Going back to our roots refers to our national roots. However, if one wants to consider our local roots, one should read the book A History Of American Law written by Lawrence M. Friedman and published by Simon and Shuster Inc. ISBN-13: 978-1-4165-5466-0
Before going back to our national roots, one should read the book A People’s History Of The Supreme Court written by Peter Irons and published by Penguin Books. ISBN 0 14 30.3738 2
We were not born a Christian nation as is proven by the lack of immigration laws during and after the summer of 1787.
And giving the states the type of sovereignty they had before the passage of the 14th amendment would put our military in jeopardy. It would allow the states the right to refuse to send it’s soldiers (then called militias) to fight a war declared by the US Congress. It would in effect allow each state government to dictate the religion of that state. It would allow the battles between states that existed prior to the ratification of the US Constitution to resume. It would allow states to ignore Federal laws as they had done via a Document of Nullification before the 14th amendment. It would remove the Federal Government’s control of international commerce and place it in the hands of the states thereby allowing states to compete with each other and even block each other’s ports to gain a superior hand in trade relations with some foreign nation.

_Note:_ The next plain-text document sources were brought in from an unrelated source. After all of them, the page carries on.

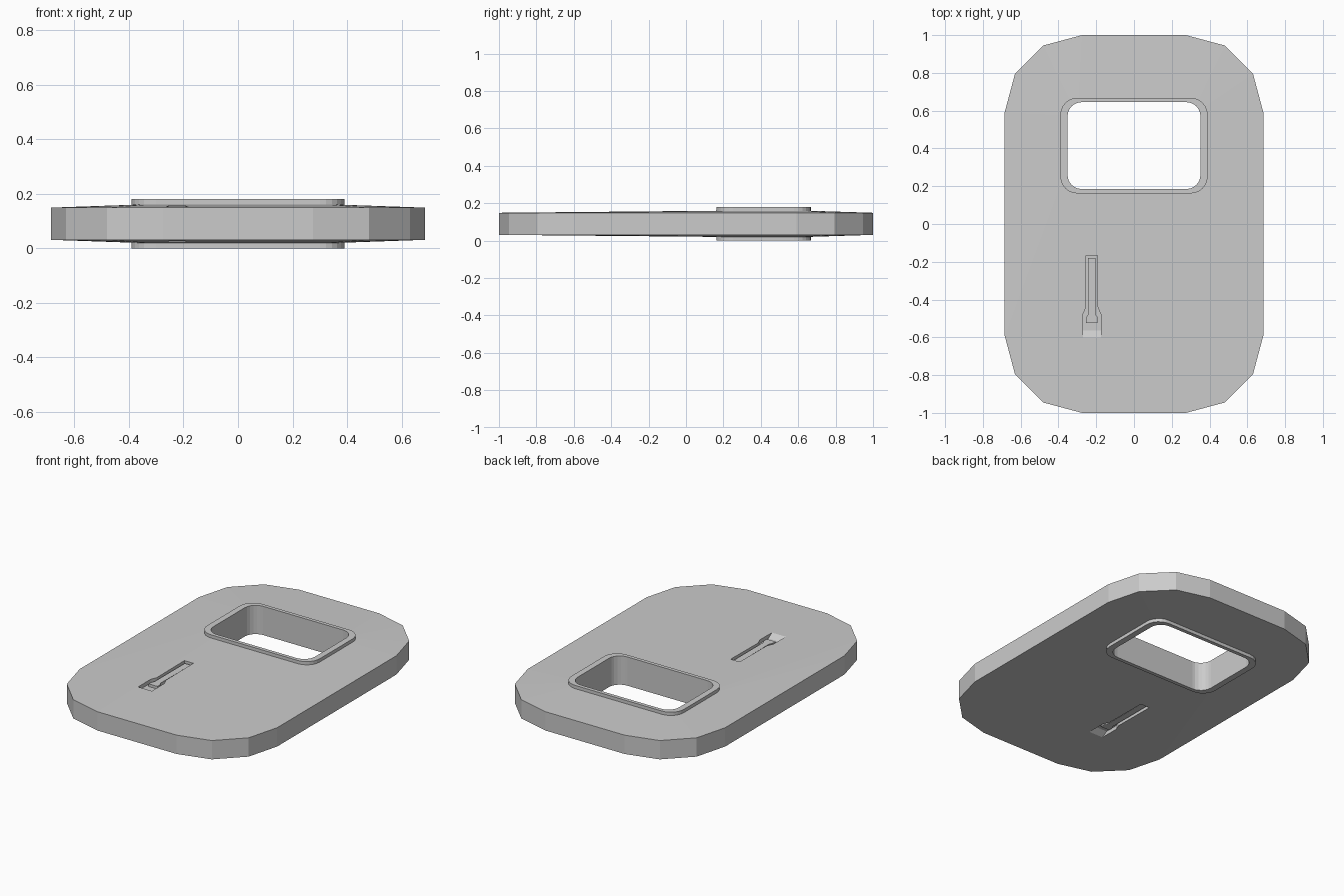
import bpy, bmesh
from math import cos, sin, pi

if "Cube" in bpy.data.objects:
    bpy.data.objects.remove(bpy.data.objects["Cube"])

MID = 0.09  # mid-plane of the slab


def rounded(hx, hy, cy, r, seg):
    """Counter-clockwise rounded rectangle outline."""
    pts = []
    for q, (sx, sy) in enumerate([(1, 1), (-1, 1), (-1, -1), (1, -1)]):
        for i in range(seg + 1):
            a = (q + i / seg) * pi / 2
            pts.append((sx * (hx - r) + r * cos(a), cy + sy * (hy - r) + r * sin(a)))
    return pts


def finish(name, bm):
    bmesh.ops.recalc_face_normals(bm, faces=bm.faces)
    mesh = bpy.data.meshes.new(name)
    bm.to_mesh(mesh)
    bm.free()
    ob = bpy.data.objects.new(name, mesh)
    bpy.context.collection.objects.link(ob)
    return ob


def ring_solid(name, outer, inner, zo, zi):
    """Plate with a hole; zo / zi are half thicknesses at rim and hole."""
    bm = bmesh.new()
    loops = [[bm.verts.new((x, y, MID + z)) for x, y in pts]
             for pts, z in ((outer, zo), (inner, zi), (inner, -zi), (outer, -zo))]
    n = len(outer)
    for k in range(4):
        a, b = loops[k], loops[(k + 1) % 4]
        for i in range(n):
            j = (i + 1) % n
            bm.faces.new((a[i], a[j], b[j], b[i]))
    bmesh.ops.triangulate(bm, faces=[f for f in bm.faces if len(f.verts) == 4])
    return finish(name, bm)


CX = -0.223  # centre line of the slot


def prism(name, half, side, z_top, z_floor, ramp=None):
    """Symmetric outline extruded in z; optional (y, z) ramp at its front end."""
    pts = [(CX - w, y) for w, y in half] + [(CX + w, y) for w, y in reversed(half)]
    n = len(half)
    zs = [z_floor] * (2 * n)
    if ramp is not None:
        zs[n - 1] = zs[n] = ramp
    bm = bmesh.new()
    top = [bm.verts.new((x, y, MID + side * z_top)) for x, y in pts]
    low = [bm.verts.new((x, y, MID + side * z)) for (x, y), z in zip(pts, zs)]
    bm.faces.new(top)
    for i in range(2 * n):
        j = (i + 1) % (2 * n)
        bm.faces.new((top[i], top[j], low[j], low[i]))
    if ramp is None:
        bm.faces.new(low)
    else:
        bm.faces.new(low[:n - 1] + low[n + 1:])
        bm.faces.new(low[n - 2:n + 2])
    return finish(name, bm)


# slab, slightly crowned towards the window
slab = ring_solid("slab", rounded(0.685, 1.0, 0, 0.41, 3),
                  rounded(0.372, 0.238, 0.415, 0.08, 3), 0.059, 0.07)

# raised frame lining the window
ring_solid("window_frame", rounded(0.39, 0.253, 0.415, 0.09, 6),
           rounded(0.352, 0.23, 0.415, 0.075, 6), 0.09, 0.09)

# slot with ramped front end, and the tongue inside it, on both faces
slot = [(0.031, -0.168), (0.031, -0.44), (0.048, -0.48), (0.048, -0.565), (0.048, -0.602)]
tongue = [(0.02, -0.18), (0.02, -0.48), (0.03, -0.492), (0.03, -0.523)]
for side, label in ((1, "top"), (-1, "bottom")):
    cutter = prism("slot_cutter", slot, side, 0.11, 0.04, ramp=0.063)
    cutter.hide_render = True
    mod = slab.modifiers.new("slot", 'BOOLEAN')
    mod.operation = 'DIFFERENCE'
    mod.solver = 'EXACT'
    mod.object = cutter
    bpy.context.view_layer.objects.active = slab
    bpy.ops.object.modifier_apply(modifier=mod.name)
    bpy.data.objects.remove(cutter)
    prism("tongue_" + label, tongue, side, 0.057, 0.035)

With regard to the disabled and those on Welfare, it would leave people starving in the streets: especially people whose problems are not understood nor accepted by the American public.
I feel that we won’t resolve any national issue by going back to our roots. We will simply create more national issues. This next statement is harsh, but it accurately describes my bias with regard to going back to our roots. Going back to our roots is just plain lunacy!
In conclusion, the Republicans want to selectively go back to our roots. They only want to go back to our roots in the case’s where our founder’s intent satisfies the Republican platform. Hence, they are not telling the real meaning of their phrase “Going back to our roots. They should call it “Forcing Republican Philosophy On The US People.”